Media Money with Julia Boorstin

Hollywood's day in Federal Court

It sounds like a really good John Grisham book -- studio moguls, movie stars, wiretapping, police bribery. Only in Hollywood could a federal case be this juicy. After years of grand jury testimony, the trial of Anthony Pellicano, erstwhile private eye-to-the-stars, starts this week. Jury selection is underway in downtown Los Angeles.

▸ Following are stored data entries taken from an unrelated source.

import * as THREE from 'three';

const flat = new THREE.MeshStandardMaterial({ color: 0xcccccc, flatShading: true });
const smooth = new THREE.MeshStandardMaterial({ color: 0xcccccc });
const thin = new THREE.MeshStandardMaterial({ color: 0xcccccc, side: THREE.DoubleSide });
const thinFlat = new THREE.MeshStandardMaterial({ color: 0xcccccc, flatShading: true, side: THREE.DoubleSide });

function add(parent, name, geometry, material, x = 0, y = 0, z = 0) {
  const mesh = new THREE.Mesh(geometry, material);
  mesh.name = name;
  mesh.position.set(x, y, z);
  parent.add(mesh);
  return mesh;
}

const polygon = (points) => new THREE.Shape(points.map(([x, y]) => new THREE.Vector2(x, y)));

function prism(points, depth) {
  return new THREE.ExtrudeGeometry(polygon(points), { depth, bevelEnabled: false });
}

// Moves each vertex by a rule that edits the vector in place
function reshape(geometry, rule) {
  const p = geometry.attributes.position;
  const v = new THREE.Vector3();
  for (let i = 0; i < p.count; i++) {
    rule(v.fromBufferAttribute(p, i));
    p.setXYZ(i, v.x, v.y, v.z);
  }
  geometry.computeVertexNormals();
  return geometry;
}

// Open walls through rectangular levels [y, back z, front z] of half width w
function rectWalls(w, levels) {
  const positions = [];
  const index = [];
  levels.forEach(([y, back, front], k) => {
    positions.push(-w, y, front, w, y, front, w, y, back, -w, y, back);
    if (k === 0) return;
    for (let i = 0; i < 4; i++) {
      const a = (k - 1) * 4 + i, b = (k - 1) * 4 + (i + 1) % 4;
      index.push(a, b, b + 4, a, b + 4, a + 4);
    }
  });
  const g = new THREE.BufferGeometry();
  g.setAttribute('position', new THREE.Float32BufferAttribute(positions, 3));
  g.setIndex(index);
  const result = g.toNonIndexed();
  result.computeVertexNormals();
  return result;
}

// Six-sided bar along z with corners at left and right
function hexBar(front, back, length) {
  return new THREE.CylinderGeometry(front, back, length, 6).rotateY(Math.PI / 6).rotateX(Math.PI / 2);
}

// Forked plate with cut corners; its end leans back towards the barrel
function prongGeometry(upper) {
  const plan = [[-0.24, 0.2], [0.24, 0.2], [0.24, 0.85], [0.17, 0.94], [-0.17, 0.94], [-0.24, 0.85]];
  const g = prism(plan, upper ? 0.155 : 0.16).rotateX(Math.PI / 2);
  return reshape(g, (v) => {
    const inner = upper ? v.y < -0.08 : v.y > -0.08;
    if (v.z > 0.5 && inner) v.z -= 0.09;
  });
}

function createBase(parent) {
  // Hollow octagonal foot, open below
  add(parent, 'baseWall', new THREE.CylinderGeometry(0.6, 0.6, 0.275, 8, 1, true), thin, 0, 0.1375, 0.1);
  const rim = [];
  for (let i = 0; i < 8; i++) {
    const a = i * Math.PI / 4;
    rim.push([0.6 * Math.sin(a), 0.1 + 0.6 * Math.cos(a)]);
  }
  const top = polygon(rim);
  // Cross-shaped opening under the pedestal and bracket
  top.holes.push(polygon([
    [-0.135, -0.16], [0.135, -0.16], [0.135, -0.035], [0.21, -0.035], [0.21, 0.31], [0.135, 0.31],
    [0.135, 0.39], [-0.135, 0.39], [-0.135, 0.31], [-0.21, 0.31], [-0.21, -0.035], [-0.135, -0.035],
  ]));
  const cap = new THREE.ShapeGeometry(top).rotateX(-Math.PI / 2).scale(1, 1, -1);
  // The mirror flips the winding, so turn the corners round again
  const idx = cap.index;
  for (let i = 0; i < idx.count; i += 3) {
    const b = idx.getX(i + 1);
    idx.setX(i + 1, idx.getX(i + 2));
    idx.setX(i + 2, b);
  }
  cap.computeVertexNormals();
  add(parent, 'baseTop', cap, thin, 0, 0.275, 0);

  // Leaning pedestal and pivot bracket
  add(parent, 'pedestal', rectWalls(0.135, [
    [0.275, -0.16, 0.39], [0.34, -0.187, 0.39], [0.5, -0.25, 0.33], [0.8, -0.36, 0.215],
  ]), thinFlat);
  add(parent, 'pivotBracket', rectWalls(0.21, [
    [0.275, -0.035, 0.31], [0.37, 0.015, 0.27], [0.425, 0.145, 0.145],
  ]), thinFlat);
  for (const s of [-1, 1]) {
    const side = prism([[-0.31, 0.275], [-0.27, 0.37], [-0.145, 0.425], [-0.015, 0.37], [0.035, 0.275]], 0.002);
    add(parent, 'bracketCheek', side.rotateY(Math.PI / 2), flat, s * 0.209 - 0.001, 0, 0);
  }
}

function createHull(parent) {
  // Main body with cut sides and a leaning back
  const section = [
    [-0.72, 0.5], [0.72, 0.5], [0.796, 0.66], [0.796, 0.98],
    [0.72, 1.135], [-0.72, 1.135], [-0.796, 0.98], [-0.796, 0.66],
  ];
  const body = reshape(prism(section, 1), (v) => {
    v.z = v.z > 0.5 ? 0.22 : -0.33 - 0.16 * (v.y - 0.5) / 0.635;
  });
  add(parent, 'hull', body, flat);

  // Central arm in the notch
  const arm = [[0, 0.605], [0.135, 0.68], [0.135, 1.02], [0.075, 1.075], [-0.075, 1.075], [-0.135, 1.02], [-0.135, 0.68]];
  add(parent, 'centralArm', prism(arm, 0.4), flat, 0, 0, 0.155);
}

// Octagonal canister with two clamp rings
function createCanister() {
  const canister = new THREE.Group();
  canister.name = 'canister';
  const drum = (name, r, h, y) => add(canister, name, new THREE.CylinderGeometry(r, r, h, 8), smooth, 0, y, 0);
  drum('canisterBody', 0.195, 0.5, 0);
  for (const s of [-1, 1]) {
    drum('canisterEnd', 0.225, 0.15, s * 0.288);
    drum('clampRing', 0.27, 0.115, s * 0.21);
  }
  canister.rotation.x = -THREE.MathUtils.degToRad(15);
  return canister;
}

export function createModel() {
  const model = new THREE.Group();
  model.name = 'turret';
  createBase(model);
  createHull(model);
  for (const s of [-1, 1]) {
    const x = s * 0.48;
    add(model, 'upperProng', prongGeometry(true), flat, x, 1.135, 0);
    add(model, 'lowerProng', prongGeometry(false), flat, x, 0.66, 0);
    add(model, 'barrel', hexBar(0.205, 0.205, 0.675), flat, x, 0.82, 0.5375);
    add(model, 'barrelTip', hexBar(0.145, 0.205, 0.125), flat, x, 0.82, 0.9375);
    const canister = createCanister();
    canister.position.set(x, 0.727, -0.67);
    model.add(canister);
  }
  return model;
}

Pellicano -- since firing his attorney -- is representing himself. The charges are fraud, racketeering and conspiracy. He allegedly wiretapped and bribed a range of officials, including police officers, to get confidential information. Some of Hollywood's biggest names are connected with the trial. Pellicano did work for Bert Fields, a famous Hollywood attorney, Paramount Pictures chief Brad Grey, and CAA founder Michael Ovitz. None of them have been charged, and I don't think their association with Pellicano will touch any of their reputations. That being said, they could have to take the stand, which would not be ideal from any of their perspectives. Oh, and when it comes to evidence, the jury will be plenty entertained. Sylvester Stallone and Chris Rock were among those allegedly spied on -- so they will feature prominently in the testimony.

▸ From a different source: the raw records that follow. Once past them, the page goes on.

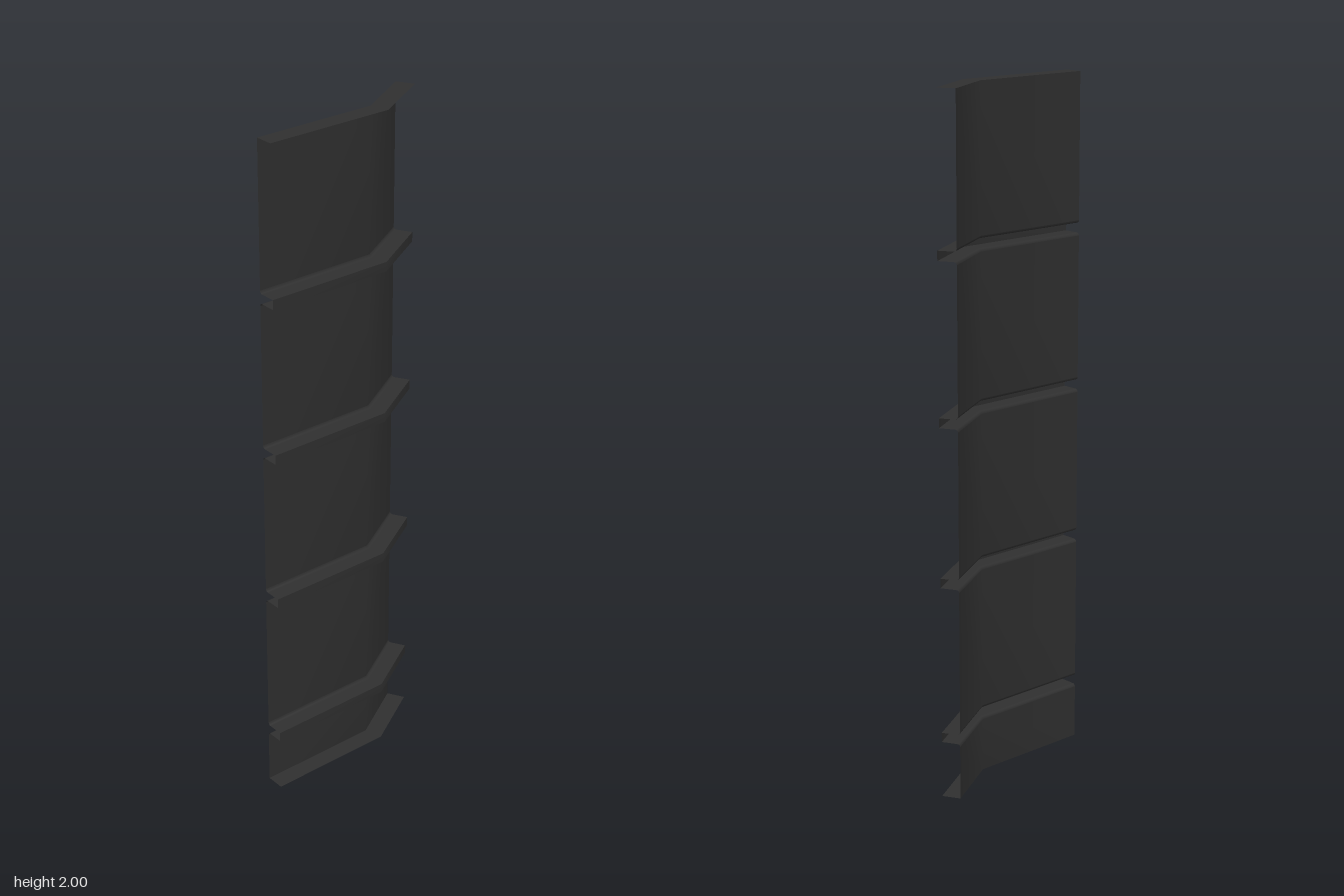
import * as THREE from 'three';

// Plan of the bent sheet: inner and outer lines, as [x, z] from front to back
const INNER = [[0.025, 0.288], [0.025, -0.084], [-0.08, -0.262]];
const OUTER = [[0.079, 0.288], [0.079, -0.099], [-0.032, -0.289]];
const HEIGHT = 2;
const CHANNELS = [0.18, 0.64, 1.099, 1.558]; // centre heights
const HALF = 0.014;   // half the height of a channel
const FILLET = 0.008; // rounding where a panel turns into a channel
const DEPTH = 0.054;

// Sweeps a profile of [depth 0..1, y] points along the bent plan
function sweep(name, profile, material) {
  const position = [], index = [], n = INNER.length;
  for (const [t, y] of profile) {
    INNER.forEach(([x, z], i) => {
      position.push(THREE.MathUtils.lerp(x, OUTER[i][0], t), y, THREE.MathUtils.lerp(z, OUTER[i][1], t));
    });
  }
  for (let j = 0; j < profile.length - 1; j++) {
    for (let i = 0; i < n - 1; i++) {
      const a = j * n + i, b = a + 1, c = a + n, d = c + 1;
      index.push(a, b, d, a, d, c);
    }
  }
  const geometry = new THREE.BufferGeometry();
  geometry.setAttribute('position', new THREE.Float32BufferAttribute(position, 3));
  geometry.setIndex(index);
  geometry.computeVertexNormals();
  const mesh = new THREE.Mesh(geometry, material);
  mesh.name = name;
  return mesh;
}

// Quarter round from a panel edge into a channel wall; dir is +1 above, -1 below
function fillet(wallY, dir) {
  const points = [];
  for (let k = 0; k <= 3; k++) {
    const a = (k / 3) * Math.PI / 2;
    points.push([FILLET * (1 - Math.cos(a)) / DEPTH, wallY + dir * FILLET * (Math.sin(a) - 1)]);
  }
  return points;
}

export function createModel() {
  const group = new THREE.Group();
  group.name = 'corrugatedBentPanel';
  const charcoal = new THREE.MeshStandardMaterial({ color: 0x303030, side: THREE.DoubleSide });
  charcoal.name = 'charcoal';
  const add = (name, profile) => group.add(sweep(name, profile, charcoal));

  // Thin flanges at the bottom and top
  add('bottomFlange', [[1, 0], [0, 0]]);
  add('topFlange', [[0, HEIGHT], [1, HEIGHT]]);

  // Flat panels between the channels, with their rounded edges
  for (let i = 0; i <= CHANNELS.length; i++) {
    const low = i > 0 ? CHANNELS[i - 1] + HALF : 0;
    const high = i < CHANNELS.length ? CHANNELS[i] - HALF : HEIGHT;
    const bottom = i > 0 ? low + FILLET : 0;
    const top = i < CHANNELS.length ? high - FILLET : HEIGHT;
    add('panel', [[0, bottom], [0, top]]);
    if (i > 0) add('panelLowerEdge', fillet(low, -1).reverse());
    if (i < CHANNELS.length) add('panelUpperEdge', fillet(high, 1));
  }

  // Open channels standing out on the outer side
  const start = FILLET / DEPTH;
  for (const y of CHANNELS) {
    add('channelFloor', [[start, y - HALF], [1, y - HALF]]);
    add('channelFace', [[1, y - HALF], [1, y + HALF]]);
    add('channelRoof', [[1, y + HALF], [start, y + HALF]]);
  }
  return group;
}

There's another Pellicano-related case with a name CNBC-watchers will recognize: billionaire Kirk Kerkorian. Entertainment Attorney Terry Christensen was indicted on charges that he hired Pellicano to wiretap the ex-wife of his longtime client Kerkorian, Lisa Kerkorian, during a high-profile child-support case.

Sure, this makes Hollywood sound like the destination for the worst kind of sleaze. And yes, maybe this is the biggest wiretapping case ever. But entertainment isn't the only industry where snooping crosses the line. At the end of 2006 Hewlett Packard got wrapped up in a scandal about an investigator the company hired. It faced allegations that the investigators impersonated reporters, board members and employees to obtain private phone records. They just settled the case last month.

I had an interesting conversation with the head of Kroll's LA office. The risk consulting firm does a lot of work for Fortune 500 companies, and they can get tons of information-- all legally. He said that companies are increasingly hiring private investigators for everything from checking out a candidate for a board seat, to competitive surveillance. But companies want to be careful -- if their investigators obtain information improperly, as one did when going through Disney's trash in the Winnie the Pooh licensing case -- the evidence and the case risk getting thrown out of court.

Questions?  Comments?